No, the authors argue, children can tell if you’re lying. And if you keep telling them they’re smart, to encourage them to achieve, they might end up under-performing because your repeated praise begins to worry them: Does dad know something I don’t about myself? Maybe I’m dumb, and so they have to keep reassuring me.
“Nurture Shock”’s been an easy read (with chapter titles like “Why Kids Lie”; “The Science of Teenage Rebellion”; “Can Self Control Be Taught”) but it’s not pop psychology either. The book draws from many studies conducted around parenting with a 62-page “Selected Sources and References.”
As the authors point out in their preface, findings on child-rearing don’t arrive “on the wings of a single experiment” but “at a crawl, over a decade, from various studies replicating and refining prior ones.” Even more importantly, they acknowledge that “many of the important ideas have been right under our nose” without our knowing it.
And that’s where I’ve thought: This is such a great book, but how much of it applies to the Philippines? There’s a whole chapter on teaching children about race and skin color, which I don’t think is too important in the Philippines except maybe when they’re older and begin to believe the nonsense about papaya skin whiteners and glutathione injections.
To move to another example, our problem in the Philippines isn’t the overpraise for kids but the lack of it, even the way we put down kids. I grew up constantly being told I was “gung” (stupid) and “pun tang” (incompetent) with my ethnic Chinese Tiger parents claiming the comments were never meant to be offensive. Sure.
There’s much to mine from this book and to see what we can use for the Philippines. I spent more time with a chapter about language learning, feeling rather sheepish to learn that playing tapes of foreign languages to children doesn’t automatically mean they’ll develop the ear for those sounds later, and make it easier for them to pick up those languages.
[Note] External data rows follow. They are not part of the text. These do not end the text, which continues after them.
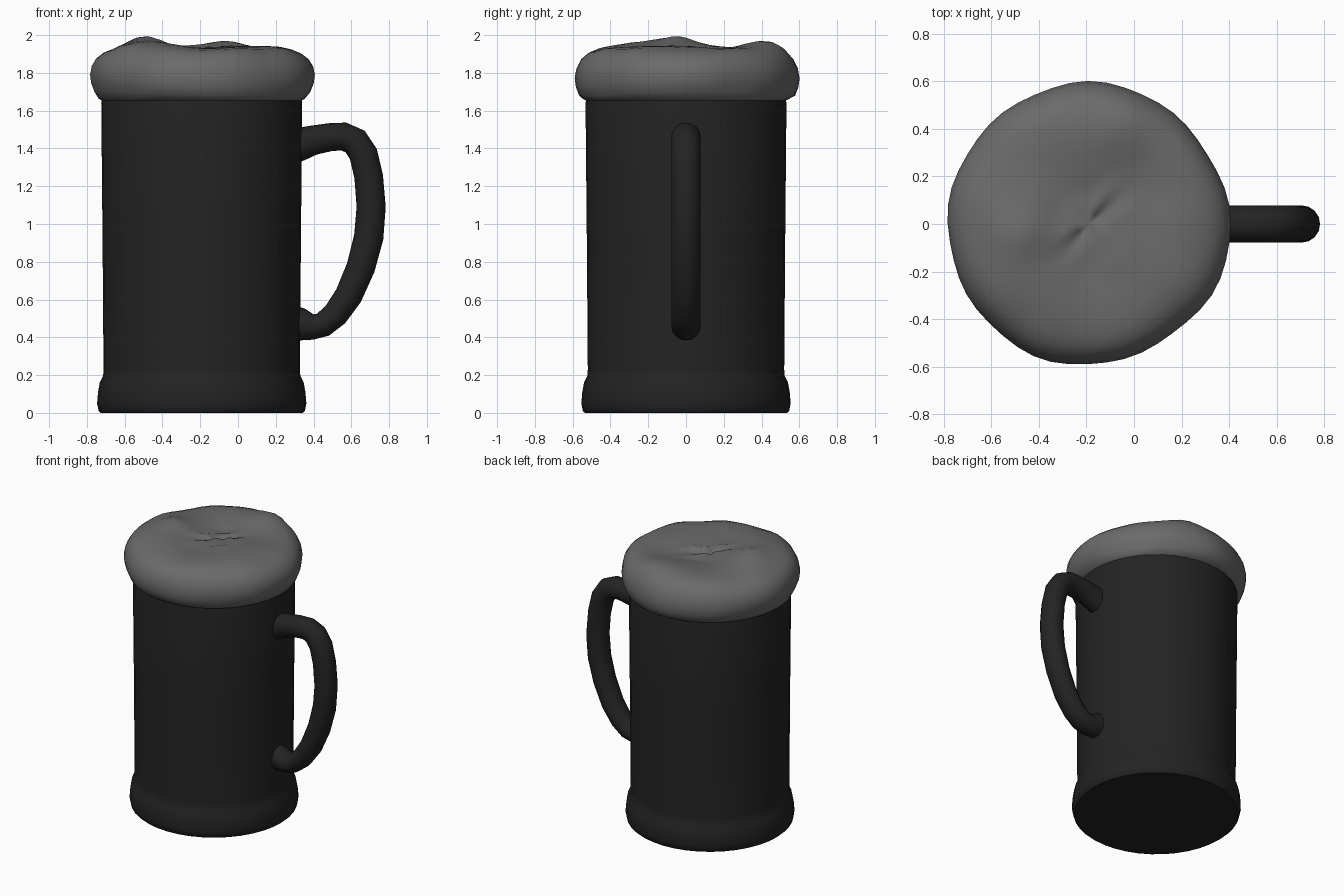
import bpy, bmesh, math
from mathutils import Vector, noise

if "Cube" in bpy.data.objects:
    bpy.data.objects.remove(bpy.data.objects["Cube"])

CX = -0.192  # mug axis


def material(name, value):
    m = bpy.data.materials.new(name)
    m.diffuse_color = (value, value, value, 1)
    m.use_nodes = True
    m.node_tree.nodes["Principled BSDF"].inputs["Base Color"].default_value = m.diffuse_color
    return m


def finish(name, bm, mat, angle=40):
    bmesh.ops.recalc_face_normals(bm, faces=bm.faces)
    me = bpy.data.meshes.new(name)
    bm.to_mesh(me)
    bm.free()
    ob = bpy.data.objects.new(name, me)
    bpy.context.collection.objects.link(ob)
    me.materials.append(mat)
    bpy.ops.object.select_all(action='DESELECT')
    ob.select_set(True)
    bpy.context.view_layer.objects.active = ob
    bpy.ops.object.shade_smooth_by_angle(angle=math.radians(angle))
    return ob


def skin(bm, rings):
    """Join successive closed rings of points with quads."""
    vs = [[bm.verts.new(p) for p in ring] for ring in rings]
    n = len(vs[0])
    for a, b in zip(vs, vs[1:]):
        for i in range(n):
            j = (i + 1) % n
            bm.faces.new((a[i], a[j], b[j], b[i]))
    return vs


dark = material("dark_mug", 0.017)
pale = material("grey_foam", 0.145)

# Mug body with flared foot
profile = [(0.535, 0), (0.546, 0.01), (0.554, 0.05), (0.549, 0.11), (0.54, 0.16),
           (0.522, 0.197), (0.52, 0.23), (0.525, 0.9), (0.532, 1.64), (0.528, 1.66)]
SEG = 40
bm = bmesh.new()
vs = skin(bm, [[(CX + r * math.cos(2 * math.pi * i / SEG),
                 r * math.sin(2 * math.pi * i / SEG), z) for i in range(SEG)]
               for r, z in profile])
bm.faces.new(vs[0])
bm.faces.new(vs[-1])
finish("mug_body", bm, dark)

# Handle: round tube swept along a flat path, thicker where it joins the mug
path = [(0.27, 1.405, .092), (0.33, 1.423, .088), (0.40, 1.444, .078), (0.49, 1.46, .074),
        (0.56, 1.463, .075), (0.62, 1.437, .076), (0.664, 1.37, .076), (0.692, 1.25, .076),
        (0.705, 1.09, .077), (0.692, 0.93, .078), (0.65, 0.77, .076), (0.585, 0.62, .073),
        (0.515, 0.52, .069), (0.45, 0.467, .066), (0.40, 0.455, .067), (0.34, 0.467, .085),
        (0.27, 0.48, .095)]
rings = []
for k, (x, z, r) in enumerate(path):
    a, b = path[max(k - 1, 0)], path[min(k + 1, len(path) - 1)]
    t = Vector((b[0] - a[0], 0, b[1] - a[1])).normalized()
    side = Vector((-t.z, 0, t.x))
    rings.append([Vector((x, 0, z)) + r * math.cos(q) * side
                  + Vector((0, 0.078 * math.sin(q), 0))
                  for q in (2 * math.pi * i / 16 for i in range(16))])
bm = bmesh.new()
vs = skin(bm, rings)
bm.faces.new(vs[0])
bm.faces.new(vs[-1])
finish("handle", bm, dark, 60)


# Foam: overhanging head with an uneven, wrinkled top
def bump(x, y, bx, by, s):
    return math.exp(-((x - bx) ** 2 + (y - by) ** 2) / (2 * s * s))


def foam_point(r, z, ang):
    wob = 1 + 0.008 * math.cos(3 * ang + 0.6) + 0.010 * math.sin(4 * ang + 2.4) \
        + 0.006 * math.sin(9 * ang)
    if z < 1.67:
        wob = 1
    x, y = CX + r * wob * math.cos(ang), r * wob * math.sin(ang)
    top = min(1, max(0, (z - 1.78) / 0.13))
    h = 0.066 * bump(x, y, -0.48, -0.05, 0.09) + 0.045 * bump(x, y, -0.06, 0.42, 0.1) \
        + 0.022 * bump(x, y, -0.45, -0.28, 0.15) + 0.012 * bump(x, y, 0.0, -0.1, 0.12) \
        + 0.015 * noise.noise(Vector((x * 5, y * 5, 1.3)))
    h += 0.02 * math.sin((x - y) * 45) * bump(x, y, -0.17, 0.0, 0.09)
    low = 0.012 * math.sin(2 * ang + 1) * (1 - top) if z > 1.67 else 0
    return (x, y, z + h * top + low)


foam = [(0.525, 1.652), (0.545, 1.662), (0.568, 1.69), (0.585, 1.735), (0.591, 1.78),
        (0.582, 1.83), (0.558, 1.875), (0.52, 1.907), (0.47, 1.924), (0.41, 1.931),
        (0.35, 1.932), (0.29, 1.929), (0.23, 1.927), (0.17, 1.924), (0.11, 1.922),
        (0.05, 1.92)]
SEG = 48
bm = bmesh.new()
vs = skin(bm, [[foam_point(r, z, 2 * math.pi * i / SEG) for i in range(SEG)]
               for r, z in foam])
mid = bm.verts.new(foam_point(0, 1.92, 0))
for i in range(SEG):
    bm.faces.new((vs[-1][i], vs[-1][(i + 1) % SEG], mid))
finish("foam_head", bm, pale, 60)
Turns out a CD isn’t too useful; what you need is to have the sounds attached to real persons, with faces and facial expressions. “Gunggung” (stupid stupid) me should have known: Language isn’t just about pronunciation and grammar, but about people interacting.
Which is why the Philippines can be a paradise for linguistic researchers, given how our children grow up literally in a tower of Babel, meeting people speaking languages from all over the Philippines, or even the world.
So throw out those CDs, and rather than forcing your domestic helpers to speak “yaya English” with the kids, encourage them to expose your children to their home languages.